Krista Tippett, host of On Being, Lisa Anderson, director of women’s multifaith education at Auburn Theological Seminary, Mark Epstein, a psychiatrist in private practice in New York City and the author of The Trauma of Everyday Life (Penguin Press, 2013), Gadadhara Pandit Dasa, monk, lecturer and the first-ever Hindu chaplain for Columbia University, New York University, and Union Theological Seminary, and the author of Urban Monk: Exploring Karma, Consciousness, and the Divine (Conscious Living, LLC, 2013), participate in a roundtable on how our conception of God connect with our daily lives.
This weekend, the big budget biblical adventure "Noah" hits the big screen. The biblical film isn't new, but these movies raise questions about Hollywood's fascination with The Bible. Do biblical movies bring non-believers back into the fold? Do they challenge us to think a little differently? We explore these questions with Rafer Guzman, film critic for Newsday and co-host of The Movie Date Podcast, and Krista Tippett, the host of the public radio program On Being.
After generations of Evangelical Christians moving further towards the right, many found that their partisan politics were pushing people away. Now, a new generation of young leaders are calling for change and more moderation. Brandan Robertson, founder of The Revangelical Movement, an organization that promotes an alternative Evangelical perspective and Krista Tippett, host of On Being, join us to discuss the changing face of Evangelicals.
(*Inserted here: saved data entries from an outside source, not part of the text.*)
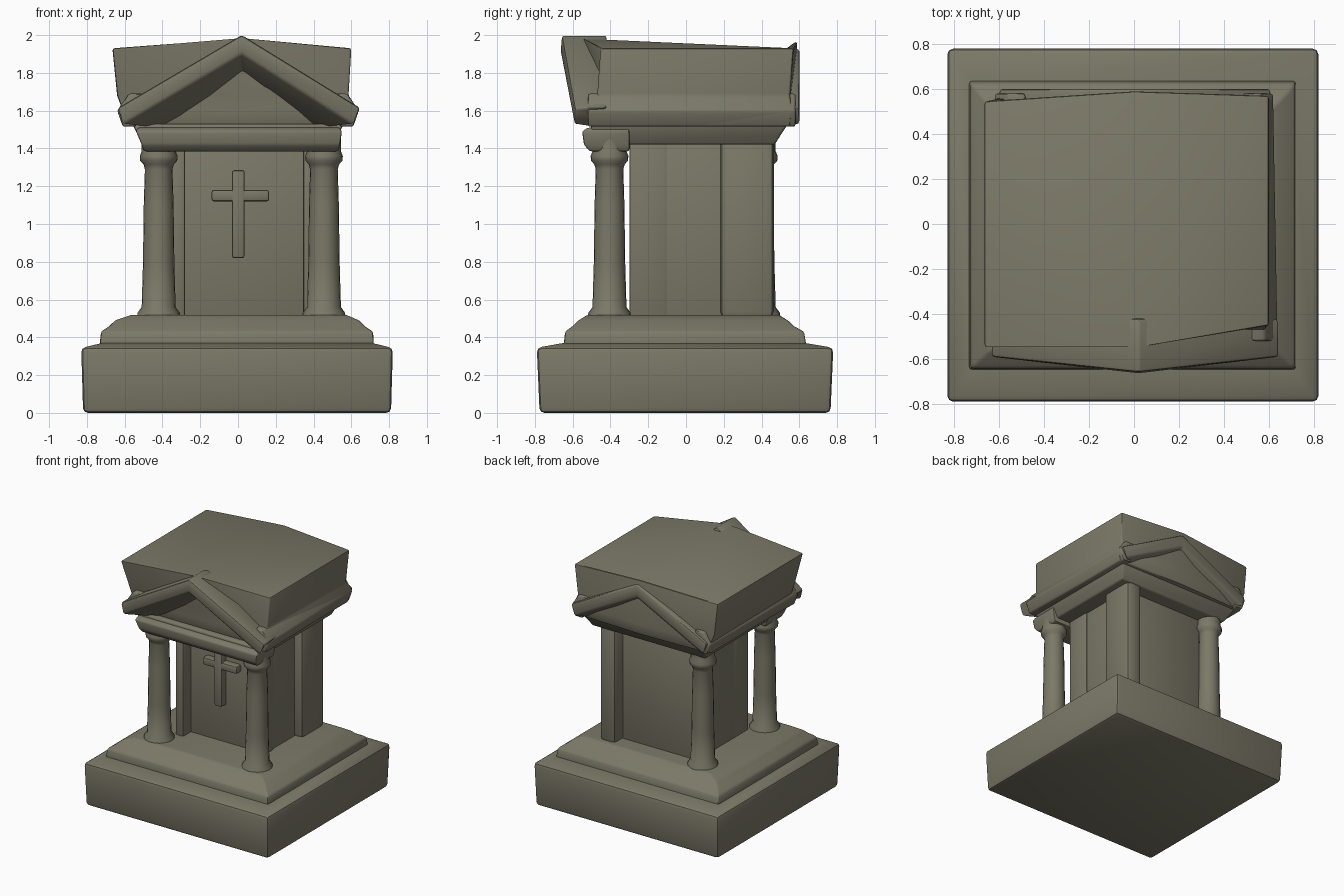
import bpy, bmesh, math
from mathutils import Vector

cube = bpy.data.objects.get("Cube")
if cube:
    bpy.data.objects.remove(cube, do_unlink=True)

COLOUR = (0.2, 0.19, 0.137, 1)
stone = bpy.data.materials.new("olive_grey_stone")
stone.use_nodes = True
stone.diffuse_color = COLOUR
shader = next(n for n in stone.node_tree.nodes if n.type == 'BSDF_PRINCIPLED')
shader.inputs["Base Color"].default_value = COLOUR
shader.inputs["Roughness"].default_value = 0.8


def finish(name, bm, bevel=0.0):
    """Round the hard edges, shade smooth and link the object."""
    bmesh.ops.recalc_face_normals(bm, faces=bm.faces)
    if bevel:
        hard = [e for e in bm.edges if e.calc_face_angle(0) > math.radians(25)]
        bmesh.ops.bevel(bm, geom=hard, offset=bevel, segments=2, profile=0.5,
                        affect='EDGES', clamp_overlap=True)
    mesh = bpy.data.meshes.new(name)
    bm.to_mesh(mesh)
    bm.free()
    mesh.materials.append(stone)
    obj = bpy.data.objects.new(name, mesh)
    bpy.context.collection.objects.link(obj)
    mesh.shade_smooth()
    mesh.set_sharp_from_angle(angle=math.radians(40))
    return obj


def loft(name, rings, bevel=0.0):
    """Skin a stack of equal-length point rings and cap both ends."""
    bm = bmesh.new()
    loops = [[bm.verts.new(p) for p in ring] for ring in rings]
    n = len(loops[0])
    for a, b in zip(loops, loops[1:]):
        for i in range(n):
            j = (i + 1) % n
            bm.faces.new((a[i], a[j], b[j], b[i]))
    bm.faces.new(loops[0][::-1])
    bm.faces.new(loops[-1])
    return finish(name, bm, bevel)


def rect(z, x0, x1, y0, y1):
    return [(x0, y0, z), (x1, y0, z), (x1, y1, z), (x0, y1, z)]


def block(name, x0, x1, y0, y1, z0, z1, bevel=0.01):
    return loft(name, [rect(z0, x0, x1, y0, y1), rect(z1, x0, x1, y0, y1)], bevel)


def circle(x, y, z, r, n=20):
    return [(x + r * math.cos(i * math.tau / n), y + r * math.sin(i * math.tau / n), z)
            for i in range(n)]


# Base slab and stepped plinth
loft("base_slab", [rect(0, -0.82, 0.81, -0.775, 0.765),
                   rect(0.345, -0.83, 0.82, -0.79, 0.78),
                   rect(0.37, -0.72, 0.71, -0.65, 0.63)], 0.025)
loft("stepped_plinth", [rect(0.34, -0.735, 0.72, -0.65, 0.64),
                        rect(0.43, -0.725, 0.715, -0.64, 0.625),
                        rect(0.46, -0.68, 0.67, -0.6, 0.57),
                        rect(0.49, -0.65, 0.64, -0.57, 0.54),
                        rect(0.52, -0.56, 0.57, -0.52, 0.49)], 0.012)

# Chamber with a recessed front panel
block("chamber", -0.35, 0.38, -0.2, 0.36, 0.5, 1.46)
for side, x0, x1 in (("right", -0.35, -0.28), ("left", 0.345, 0.39)):
    block(side + "_front_wing", x0, x1, -0.3, -0.1, 0.5, 1.46, 0.015)
block("back_corner_pier", 0.31, 0.45, 0.18, 0.465, 0.5, 1.46, 0.035)

# Columns
PROFILE = ((0.5, 0.115), (0.53, 0.112), (0.56, 0.09), (0.8, 0.083), (1.1, 0.079),
           (1.29, 0.073), (1.315, 0.08), (1.335, 0.098), (1.36, 0.1), (1.385, 0.09),
           (1.45, 0.09))
for name, x, y in (("right_front_column", -0.42, -0.405),
                   ("left_front_column", 0.455, -0.405),
                   ("right_back_column", -0.42, 0.385)):
    loft(name, [circle(x, y, z, r) for z, r in PROFILE])

# Cross on the front panel
block("cross_upright", -0.032, 0.035, -0.26, -0.18, 0.82, 1.285, 0.012)
block("cross_arms", -0.14, 0.165, -0.255, -0.18, 1.12, 1.18, 0.012)

# Entablature and front beam
loft("entablature", [rect(1.42, -0.5, 0.51, -0.49, 0.47),
                     rect(1.47, -0.53, 0.53, -0.51, 0.5),
                     rect(1.53, -0.56, 0.56, -0.5, 0.54)], 0.012)
loft("front_beam", [rect(1.385, -0.5, 0.53, -0.51, -0.3),
                    rect(1.42, -0.51, 0.54, -0.54, -0.3),
                    rect(1.49, -0.54, 0.55, -0.55, -0.3),
                    rect(1.51, -0.53, 0.54, -0.52, -0.3)], 0.01)


# Roof block with a shallow ridge
def roof_ring(z, x0, x1, y0, y1, skew=0.0, rise=0.0):
    """Six-point ring whose middle points lift into the ridge."""
    return [(x0, y0 - skew, z), (0.02, y0 - skew, z + rise), (x1, y0 + skew, z),
            (x1, y1, z), (0, y1 + 0.02, z + rise * 0.55), (x0, y1 - skew / 2, z)]


loft("roof_block", [roof_ring(1.515, -0.6, 0.6, -0.46, 0.55),
                    roof_ring(1.6, -0.61, 0.62, -0.47, 0.56),
                    roof_ring(1.68, -0.64, 0.585, -0.47, 0.55),
                    roof_ring(1.93, -0.665, 0.6, -0.5, 0.57, 0.05, 0.06)], 0.012)


# Gable mouldings: raked bands whose underside slopes back to the wall
def gable(name, half, apex, y_out, y_in, lean):
    outer = [(-half, 1.615), (0.02, apex), (half + 0.01, 1.615)]
    near = [(half - 0.02, 1.525), (0.02, apex - 0.1), (-half + 0.02, 1.525)]
    far = [(0.37, 1.5), (0.03, apex - 0.23), (-0.37, 1.5)]
    front = [(x, y_out + (lean if abs(x) < 0.1 else 0), z) for x, z in outer + near]
    back = [(x, y_in, z) for x, z in outer + far]
    loft(name, [front, back], 0.014)


gable("front_gable", 0.635, 2.0, -0.59, -0.42, -0.07)
gable("back_gable", 0.6, 1.93, 0.6, 0.44, 0.0)

# Side eaves flaring out below the roof block
for side, s in (("left", 1), ("right", -1)):
    section = [(0.54, 1.515), (0.61, 1.515), (0.64, 1.6), (0.58, 1.69), (0.5, 1.69)]
    loft(side + "_eave", [[(s * x, -0.52, z) for x, z in section],
                          [(s * (x - 0.02), 0.58, z) for x, z in section]], 0.012)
Although 1 in 4 millennials claim no religious affiliation, 84 percent of all Americans still identify with an organized religion. What is behind this change between the generations? And what does it mean for America's future? We get the answers from Krista Tippett, the host of On Being, a radio show that explores religion and spirituality in our daily life.
Public Radio’s Krista Tippett, host of On Being, discuss her upcoming six-part series “Civil Conversations,” which will explore new ways Americans can connect across the bitterest and most divisive issues of our time and offers a model for how to engage with our differences rather than trade easy answers.